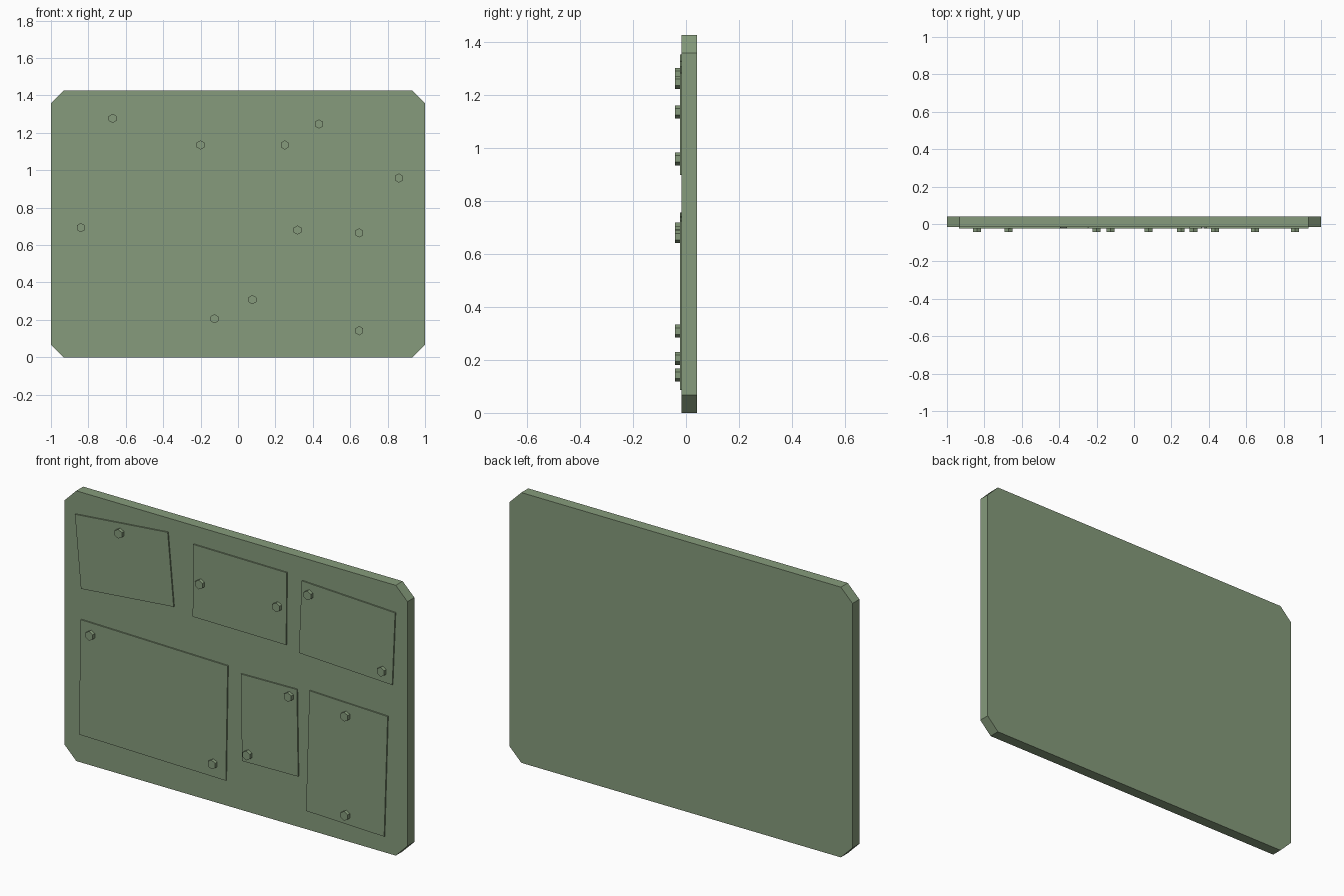
import bpy
import bmesh
from math import radians, cos, sin, pi

if "Cube" in bpy.data.objects:
    bpy.data.objects.remove(bpy.data.objects["Cube"])

BACK, FRONT, PAPER_FRONT, PIN_FRONT = 0.041, -0.0165, -0.0235, -0.0415

green = bpy.data.materials.new("muted_green")
green.diffuse_color = (0.24, 0.33, 0.20, 1)
green.use_nodes = True
green.node_tree.nodes["Principled BSDF"].inputs["Base Color"].default_value = green.diffuse_color


def prism(name, outline, y_front, y_back):
    """Solid from an (x, z) outline, extruded along y."""
    bm = bmesh.new()
    face = bm.faces.new([bm.verts.new((x, y_front, z)) for x, z in outline])
    ext = bmesh.ops.extrude_face_region(bm, geom=[face])
    verts = [g for g in ext["geom"] if isinstance(g, bmesh.types.BMVert)]
    bmesh.ops.translate(bm, verts=verts, vec=(0, y_back - y_front, 0))
    # the extrusion may keep or drop the source face depending on use
    bmesh.ops.holes_fill(bm, edges=[e for e in bm.edges if e.is_boundary])
    bmesh.ops.recalc_face_normals(bm, faces=bm.faces)
    mesh = bpy.data.meshes.new(name)
    bm.to_mesh(mesh)
    bm.free()
    mesh.materials.append(green)
    obj = bpy.data.objects.new(name, mesh)
    bpy.context.collection.objects.link(obj)
    return obj


def sheet(cx, cz, w, h, degrees):
    """Corners of a tilted rectangle."""
    c, s = cos(radians(degrees)), sin(radians(degrees))
    corners = [(-w / 2, -h / 2), (w / 2, -h / 2), (w / 2, h / 2), (-w / 2, h / 2)]
    return [(cx + x * c - z * s, cz + x * s + z * c) for x, z in corners]


# board with clipped corners
W, H, C = 1.0, 1.425, 0.068
prism("board", [(-W + C, 0), (W - C, 0), (W, C), (W, H - C),
                (W - C, H), (-W + C, H), (-W, H - C), (-W, C)], FRONT, BACK)

# pinned paper sheets: centre x, centre z, width, height, tilt
sheets = [(-0.647, 1.136, 0.543, 0.385, 5.2),
          (0.026, 1.136, 0.545, 0.382, -0.4),
          (0.652, 1.102, 0.545, 0.385, -2.5),
          (-0.478, 0.445, 0.857, 0.608, -1.0),
          (0.200, 0.494, 0.327, 0.457, 0.9),
          (0.651, 0.412, 0.456, 0.639, -1.8)]
for i, s in enumerate(sheets):
    prism(f"paper_{i + 1}", sheet(*s), PAPER_FRONT, FRONT)

# hexagonal pins
pins = [(-0.67, 1.277), (-0.20, 1.135), (0.25, 1.135), (0.433, 1.247),
        (0.86, 0.958), (-0.84, 0.693), (0.318, 0.68), (0.648, 0.665),
        (0.077, 0.308), (-0.126, 0.206), (0.648, 0.142)]
R = 0.0245
for i, (x, z) in enumerate(pins):
    hexagon = [(x + R * sin(k * pi / 3), z + R * cos(k * pi / 3)) for k in range(6)]
    prism(f"pin_{i + 1}", hexagon, PIN_FRONT, PAPER_FRONT)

────

[Work instructions]
Set down, from the entries above, exactly the lines from the one with "return [(cx +" up to and including the one with "# hexagonal pins", and no other lines.

[Task answer]
    return [(cx + x * c - z * s, cz + x * s + z * c) for x, z in corners]


# board with clipped corners
W, H, C = 1.0, 1.425, 0.068
prism("board", [(-W + C, 0), (W - C, 0), (W, C), (W, H - C),
                (W - C, H), (-W + C, H), (-W, H - C), (-W, C)], FRONT, BACK)

# pinned paper sheets: centre x, centre z, width, height, tilt
sheets = [(-0.647, 1.136, 0.543, 0.385, 5.2),
          (0.026, 1.136, 0.545, 0.382, -0.4),
          (0.652, 1.102, 0.545, 0.385, -2.5),
          (-0.478, 0.445, 0.857, 0.608, -1.0),
          (0.200, 0.494, 0.327, 0.457, 0.9),
          (0.651, 0.412, 0.456, 0.639, -1.8)]
for i, s in enumerate(sheets):
    prism(f"paper_{i + 1}", sheet(*s), PAPER_FRONT, FRONT)

# hexagonal pins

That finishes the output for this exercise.